▸ **ENTRIES SUPPLIED**
══════

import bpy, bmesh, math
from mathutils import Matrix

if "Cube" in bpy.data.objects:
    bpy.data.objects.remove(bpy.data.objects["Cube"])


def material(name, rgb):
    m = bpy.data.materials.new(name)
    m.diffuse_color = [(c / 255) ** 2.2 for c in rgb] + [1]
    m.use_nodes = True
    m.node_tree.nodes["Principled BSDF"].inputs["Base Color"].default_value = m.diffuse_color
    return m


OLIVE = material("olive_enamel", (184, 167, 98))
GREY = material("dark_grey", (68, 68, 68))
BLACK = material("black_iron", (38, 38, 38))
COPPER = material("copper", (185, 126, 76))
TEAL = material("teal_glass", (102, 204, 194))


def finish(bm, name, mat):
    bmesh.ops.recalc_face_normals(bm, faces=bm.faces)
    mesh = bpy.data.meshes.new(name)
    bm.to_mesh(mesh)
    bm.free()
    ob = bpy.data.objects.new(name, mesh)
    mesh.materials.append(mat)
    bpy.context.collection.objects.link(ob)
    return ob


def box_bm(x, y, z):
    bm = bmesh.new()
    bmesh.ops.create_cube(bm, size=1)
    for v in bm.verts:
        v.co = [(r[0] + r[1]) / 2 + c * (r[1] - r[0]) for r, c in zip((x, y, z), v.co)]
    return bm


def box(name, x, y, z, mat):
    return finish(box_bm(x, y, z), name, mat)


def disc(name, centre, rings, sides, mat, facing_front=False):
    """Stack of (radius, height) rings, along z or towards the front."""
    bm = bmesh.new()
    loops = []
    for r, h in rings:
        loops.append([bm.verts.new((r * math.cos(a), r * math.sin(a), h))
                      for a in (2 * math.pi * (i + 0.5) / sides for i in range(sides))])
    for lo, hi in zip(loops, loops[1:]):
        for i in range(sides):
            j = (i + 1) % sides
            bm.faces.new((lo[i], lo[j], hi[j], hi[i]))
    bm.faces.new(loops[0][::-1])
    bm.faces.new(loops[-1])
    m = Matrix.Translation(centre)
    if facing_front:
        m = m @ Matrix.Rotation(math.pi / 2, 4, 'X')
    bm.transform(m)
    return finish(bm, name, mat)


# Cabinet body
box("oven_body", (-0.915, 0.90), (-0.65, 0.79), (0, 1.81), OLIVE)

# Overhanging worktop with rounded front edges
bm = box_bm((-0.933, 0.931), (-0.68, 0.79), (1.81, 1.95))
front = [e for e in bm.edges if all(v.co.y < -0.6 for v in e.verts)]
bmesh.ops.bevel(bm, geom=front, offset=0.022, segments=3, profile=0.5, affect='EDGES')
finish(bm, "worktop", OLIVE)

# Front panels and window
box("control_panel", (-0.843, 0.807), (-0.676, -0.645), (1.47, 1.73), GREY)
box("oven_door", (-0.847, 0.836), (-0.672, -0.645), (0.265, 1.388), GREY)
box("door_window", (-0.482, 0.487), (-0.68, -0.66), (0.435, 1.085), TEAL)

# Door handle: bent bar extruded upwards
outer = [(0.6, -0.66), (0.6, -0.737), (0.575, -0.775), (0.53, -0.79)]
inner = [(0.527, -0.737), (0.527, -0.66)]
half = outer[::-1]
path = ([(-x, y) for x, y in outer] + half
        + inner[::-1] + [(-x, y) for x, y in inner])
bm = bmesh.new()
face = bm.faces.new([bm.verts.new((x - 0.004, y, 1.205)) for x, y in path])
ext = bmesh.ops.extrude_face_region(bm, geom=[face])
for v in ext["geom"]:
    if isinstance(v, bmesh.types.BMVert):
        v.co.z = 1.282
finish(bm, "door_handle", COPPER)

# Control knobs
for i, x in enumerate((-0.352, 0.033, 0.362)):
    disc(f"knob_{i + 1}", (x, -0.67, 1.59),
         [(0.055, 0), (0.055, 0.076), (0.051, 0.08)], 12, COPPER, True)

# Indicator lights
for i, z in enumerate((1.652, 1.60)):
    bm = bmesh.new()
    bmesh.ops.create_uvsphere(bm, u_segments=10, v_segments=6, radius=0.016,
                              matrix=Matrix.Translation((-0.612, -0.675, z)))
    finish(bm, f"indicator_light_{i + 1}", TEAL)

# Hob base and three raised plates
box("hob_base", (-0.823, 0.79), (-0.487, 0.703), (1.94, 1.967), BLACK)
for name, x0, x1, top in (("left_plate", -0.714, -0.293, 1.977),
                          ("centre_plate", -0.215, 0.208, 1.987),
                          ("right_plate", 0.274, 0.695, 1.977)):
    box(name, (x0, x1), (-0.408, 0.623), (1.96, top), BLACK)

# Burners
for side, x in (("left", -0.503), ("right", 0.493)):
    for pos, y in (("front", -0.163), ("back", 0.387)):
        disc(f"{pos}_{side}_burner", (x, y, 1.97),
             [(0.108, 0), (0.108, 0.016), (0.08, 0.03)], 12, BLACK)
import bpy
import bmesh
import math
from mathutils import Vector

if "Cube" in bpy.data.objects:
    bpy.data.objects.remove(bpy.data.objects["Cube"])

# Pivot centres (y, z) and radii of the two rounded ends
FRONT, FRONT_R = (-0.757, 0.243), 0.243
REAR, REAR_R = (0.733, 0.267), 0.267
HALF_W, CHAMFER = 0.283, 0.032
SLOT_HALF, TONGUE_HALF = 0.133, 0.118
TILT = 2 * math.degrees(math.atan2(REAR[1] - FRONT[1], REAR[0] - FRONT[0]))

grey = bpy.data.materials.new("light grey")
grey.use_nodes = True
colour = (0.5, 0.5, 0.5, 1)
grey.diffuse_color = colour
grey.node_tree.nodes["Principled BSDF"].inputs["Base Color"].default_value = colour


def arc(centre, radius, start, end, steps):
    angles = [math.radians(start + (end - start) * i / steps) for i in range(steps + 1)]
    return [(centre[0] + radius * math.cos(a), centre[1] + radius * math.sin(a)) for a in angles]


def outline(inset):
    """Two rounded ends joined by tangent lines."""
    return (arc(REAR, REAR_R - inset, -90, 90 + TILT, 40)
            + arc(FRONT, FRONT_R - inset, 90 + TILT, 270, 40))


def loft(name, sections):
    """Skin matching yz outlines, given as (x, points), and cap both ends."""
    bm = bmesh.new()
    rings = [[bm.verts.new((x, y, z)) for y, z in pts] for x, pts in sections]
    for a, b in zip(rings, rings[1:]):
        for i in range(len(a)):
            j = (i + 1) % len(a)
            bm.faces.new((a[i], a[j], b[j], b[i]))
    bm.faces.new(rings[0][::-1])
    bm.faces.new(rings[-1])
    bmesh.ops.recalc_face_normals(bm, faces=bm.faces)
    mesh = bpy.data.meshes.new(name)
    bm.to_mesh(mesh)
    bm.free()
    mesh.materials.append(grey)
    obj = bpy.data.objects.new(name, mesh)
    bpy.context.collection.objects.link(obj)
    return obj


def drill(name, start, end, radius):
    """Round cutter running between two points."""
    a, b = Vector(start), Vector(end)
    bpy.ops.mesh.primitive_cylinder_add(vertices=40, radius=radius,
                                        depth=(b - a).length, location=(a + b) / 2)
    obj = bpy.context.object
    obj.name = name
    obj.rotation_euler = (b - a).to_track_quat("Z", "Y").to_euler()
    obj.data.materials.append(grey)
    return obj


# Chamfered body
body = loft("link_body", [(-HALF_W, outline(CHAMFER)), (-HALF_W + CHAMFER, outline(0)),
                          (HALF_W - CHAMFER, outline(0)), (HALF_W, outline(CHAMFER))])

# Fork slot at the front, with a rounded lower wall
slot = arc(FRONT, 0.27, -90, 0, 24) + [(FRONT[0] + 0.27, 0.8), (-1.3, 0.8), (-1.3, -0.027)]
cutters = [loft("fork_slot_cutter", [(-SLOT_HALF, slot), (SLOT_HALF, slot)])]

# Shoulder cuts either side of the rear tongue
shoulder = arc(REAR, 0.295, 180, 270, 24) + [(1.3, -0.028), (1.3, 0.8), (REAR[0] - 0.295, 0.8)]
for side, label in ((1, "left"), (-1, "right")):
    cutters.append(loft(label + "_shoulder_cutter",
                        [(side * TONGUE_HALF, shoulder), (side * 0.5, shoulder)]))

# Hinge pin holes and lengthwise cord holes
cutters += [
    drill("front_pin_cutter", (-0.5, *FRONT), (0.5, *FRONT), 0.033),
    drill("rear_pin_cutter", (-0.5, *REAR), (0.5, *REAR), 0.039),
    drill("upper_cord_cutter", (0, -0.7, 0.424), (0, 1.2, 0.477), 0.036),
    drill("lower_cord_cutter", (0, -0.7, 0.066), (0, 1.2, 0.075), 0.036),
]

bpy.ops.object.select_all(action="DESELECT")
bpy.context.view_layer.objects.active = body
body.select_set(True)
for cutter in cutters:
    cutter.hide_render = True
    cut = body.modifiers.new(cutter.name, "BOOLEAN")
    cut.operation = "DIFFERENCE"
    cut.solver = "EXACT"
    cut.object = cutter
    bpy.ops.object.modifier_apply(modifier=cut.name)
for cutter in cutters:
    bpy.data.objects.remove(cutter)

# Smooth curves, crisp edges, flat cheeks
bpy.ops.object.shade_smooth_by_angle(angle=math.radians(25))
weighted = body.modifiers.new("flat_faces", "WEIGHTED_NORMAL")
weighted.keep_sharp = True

══════

▸ **WHAT IS BEING ASKED**
Scan the data above for the string "objects". Copy every line in which it appears.

▸ **RESPONSE BOX**
if "Cube" in bpy.data.objects:
    bpy.data.objects.remove(bpy.data.objects["Cube"])
    ob = bpy.data.objects.new(name, mesh)
    bpy.context.collection.objects.link(ob)
if "Cube" in bpy.data.objects:
    bpy.data.objects.remove(bpy.data.objects["Cube"])
    obj = bpy.data.objects.new(name, mesh)
    bpy.context.collection.objects.link(obj)
bpy.context.view_layer.objects.active = body
    bpy.data.objects.remove(cutter)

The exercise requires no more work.